That perfect family is anything but. His marriage is in the toilet. His kids are constantly acting out. He works a stupid number of hours at a job he actually loathes, and his health is deteriorating due to the stress and unhappiness. Basically, he’s so miserable he’s actually dying.
I had a beer with him a while back and he was talking about his misery, and I bluntly said “So quit your job, man. Pick a new path.” He scoffed at me and said “My wife is used to our standard of living. The kids would be in jail if not for the private school. My mortgage is HUGE! I can’t just quit my job and pick a different path!”
While I understood his perspective, he’s lying. He can pick a new path. He can make that hard choice and sacrifice the giant Cordillera home in favor of his own happiness. His marriage is on the rocks because he’s a miserable human being and his wife is sick of it. His kids act out because he’s never home, and when he is, he’s a tyrant. His monthly expenses are insane because he tried to find the happiness in his life with his possessions, and it didn’t work. But now he’s got a life that exists and depends on his misery.
I told him, “Ya know, YOU are worth it” and he scoffed even harder. He has shared many times over beers that he really wants to try his hand at entrepreneurship and to open his own higher-end restaurant in town. His eyes light up when he talks about it, and he smiles throughout. He has this whole vision for how the place will look and feel, the dishes he will have on the menu, and the craft cocktails he’d like to serve. It’s all right there…in his mind. He has the cash to do it if he’d sell the McMansion and downsize and put the kids in public school.
But I don’t think he’ll do it – because he doesn’t think he is worth it.
His decision to fulfill his happiness would require something he has assigned to “selfishness” and he won’t do it. His wife would lose the mega-house. The kids would be put into – gasp – public school. No more exotic cars. No more Italian vacations.
But he would gain his own happiness, and apparently, that’s not enough. I find it hugely depressing because I see it all the time with many friends in my life.
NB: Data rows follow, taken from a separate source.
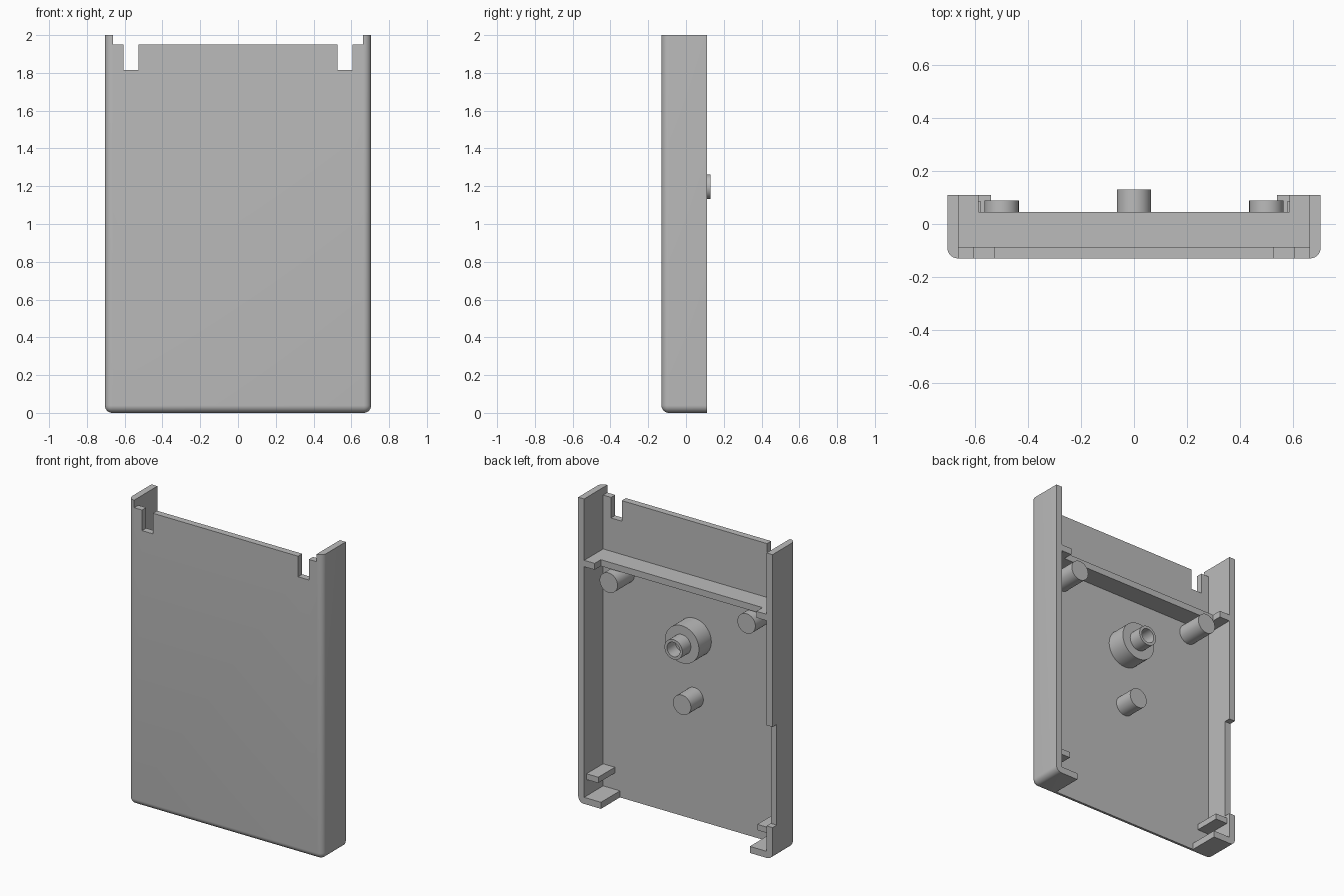
import bpy, bmesh, math
from mathutils import Matrix, Vector

if "Cube" in bpy.data.objects:
    bpy.data.objects.remove(bpy.data.objects["Cube"], do_unlink=True)

GREY = (0.5, 0.5, 0.5, 1)
plastic = bpy.data.materials.new("grey plastic")
plastic.use_nodes = True
plastic.diffuse_color = GREY
bsdf = next(n for n in plastic.node_tree.nodes if n.type == 'BSDF_PRINCIPLED')
bsdf.inputs["Base Color"].default_value = GREY

# Main dimensions
HALF_W, FRONT, BACK, HEIGHT = 0.705, -0.13, 0.11, 2.0
INNER_W, FLOOR, WALL, ROUND = 0.662, -0.087, 0.043, 0.04
SINK = 0.01


def finish(name, bm):
    mesh = bpy.data.meshes.new(name)
    bm.to_mesh(mesh)
    bm.free()
    obj = bpy.data.objects.new(name, mesh)
    bpy.context.collection.objects.link(obj)
    mesh.materials.append(plastic)
    return obj


def box_bm(x, y, z):
    bm = bmesh.new()
    size = [b - a for a, b in (x, y, z)]
    mid = [(a + b) / 2 for a, b in (x, y, z)]
    bmesh.ops.create_cube(bm, size=1, matrix=Matrix.Translation(mid) @ Matrix.Diagonal((*size, 1)))
    return bm


def box(name, x, y, z):
    return finish(name, box_bm(x, y, z))


def peg(name, x, z, radius, start, end):
    bm = bmesh.new()
    place = Matrix.Translation((x, (start + end) / 2, z)) @ Matrix.Rotation(math.pi / 2, 4, 'X')
    bmesh.ops.create_cone(bm, cap_ends=True, segments=48, radius1=radius, radius2=radius,
                          depth=end - start, matrix=place)
    return finish(name, bm)


def carve(obj, cutters):
    for cutter in cutters:
        mod = obj.modifiers.new("cut", 'BOOLEAN')
        mod.operation, mod.solver, mod.object = 'DIFFERENCE', 'EXACT', cutter
    bpy.context.view_layer.update()
    graph = bpy.context.evaluated_depsgraph_get()
    mesh = bpy.data.meshes.new_from_object(obj.evaluated_get(graph))
    obj.modifiers.clear()
    obj.data = mesh
    for cutter in cutters:
        bpy.data.objects.remove(cutter, do_unlink=True)


def smooth(obj):
    bpy.ops.object.select_all(action='DESELECT')
    obj.select_set(True)
    bpy.context.view_layer.objects.active = obj
    bpy.ops.object.shade_smooth_by_angle(angle=math.radians(30))


# Cover shell: block rounded on every edge that avoids the back and the top
bm = box_bm((-HALF_W, HALF_W), (FRONT, BACK), (0, HEIGHT))
edges = [e for e in bm.edges
         if not all(v.co.y > 0 for v in e.verts) and not all(v.co.z > 1 for v in e.verts)]
bmesh.ops.bevel(bm, geom=edges, offset=ROUND, segments=8, profile=0.5, affect='EDGES')
shell = finish("cover_shell", bm)

# Cavity, open bottom, lowered front edge, side notch and two slots
cuts = [
    box("cavity_cutter", (-INNER_W, INNER_W), (FLOOR, 1), (WALL, 3)),
    box("bottom_cutter", (-0.54, 0.54), (FLOOR, 1), (-1, 0.1)),
    box("front_edge_cutter", (-INNER_W, INNER_W), (-1, 0), (1.95, 3)),
    box("side_notch_cutter", (-1, -0.6), (0.067, 1), (0.21, 0.87)),
]
for side in (-1, 1):
    xs = sorted((side * 0.527, side * 0.605))
    cuts.append(box("slot_cutter", xs, (-1, 0), (1.815, 3)))
carve(shell, cuts)
smooth(shell)

# Cross shelf
box("cross_shelf", (-INNER_W - SINK, INNER_W + SINK), (FLOOR - SINK, 0.045), (1.555, 1.597))

# Parts repeated on both sides
for side, label in ((1, "left"), (-1, "right")):
    xs = sorted((side * 0.587, side * (INNER_W + SINK)))
    box(label + "_shelf_tab", xs, (0.045, BACK - 0.001), (1.555, 1.597))
    xs = sorted((side * 0.577, side * (INNER_W + SINK)))
    box(label + "_lower_tab", xs, (FLOOR - SINK, 0.085), (0.15, 0.188))
    smooth(peg(label + "_upper_peg", side * 0.5, 1.485, 0.065, FLOOR - SINK, 0.088))

# Central pegs
smooth(peg("lower_peg", 0, 0.8, 0.065, FLOOR - SINK, 0.042))
smooth(peg("centre_boss", 0, 1.197, 0.123, FLOOR - SINK, 0.042))
tube = peg("centre_tube", 0, 1.197, 0.065, 0.03, 0.13)
carve(tube, [peg("tube_hole_cutter", 0, 1.197, 0.047, 0.042, 0.3)])
smooth(tube)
I try to tell him that his marriage would improve, his kids would stabilize, his stress would lower, and most of all, he’d rebuild his own happiness and achieve his dream. He nods his head, says “Yeah probably” and then picks up the tab before heading back out 46 to his mansion on the hill. I retire to my little place here in town with the poorly landscaped front yard and fence that needs replacing.
I think about my friend all the time. I try to stay in touch with him, though it’s hard simply because he’s ALWAYS busy. I get it. He’s got a lot of things depending on his misery.
These decisions and these lessons are not easy ones. And I have failed myself many many times when faced with similar choices. Choosing oneself when there is a perceived risk to others is a difficult prospect and takes some serious conviction.
So this is what I’ve been thinking about this month, and the more I think about it, the more I see it in not only my own life, but in the lives of many of you reading this now. What choices or opportunities are you faced with right now? Which ones will you refuse because it impacts someone else, even though the end result would actually be your own happiness and satisfaction?
The simple solution I’m finding is to ask yourself this question: Are you surrounded by some people that genuinely love you? And if so, does your decision or opportunity impact those same people? If so, I will bet you $5 that those people would much rather you choose your own happiness, even if there’s a risk to themselves. Otherwise, I don’t think they love you as much as you might have thought.
Because you are worth it.
Welcome to November. The month of Thanksgiving. May you give thanks for your blessings, may you EXPLORE your life and evaluate your happiness, and may you take the plunge into your own life and may you bask in the happiness you find.
Benjamin D. Schooley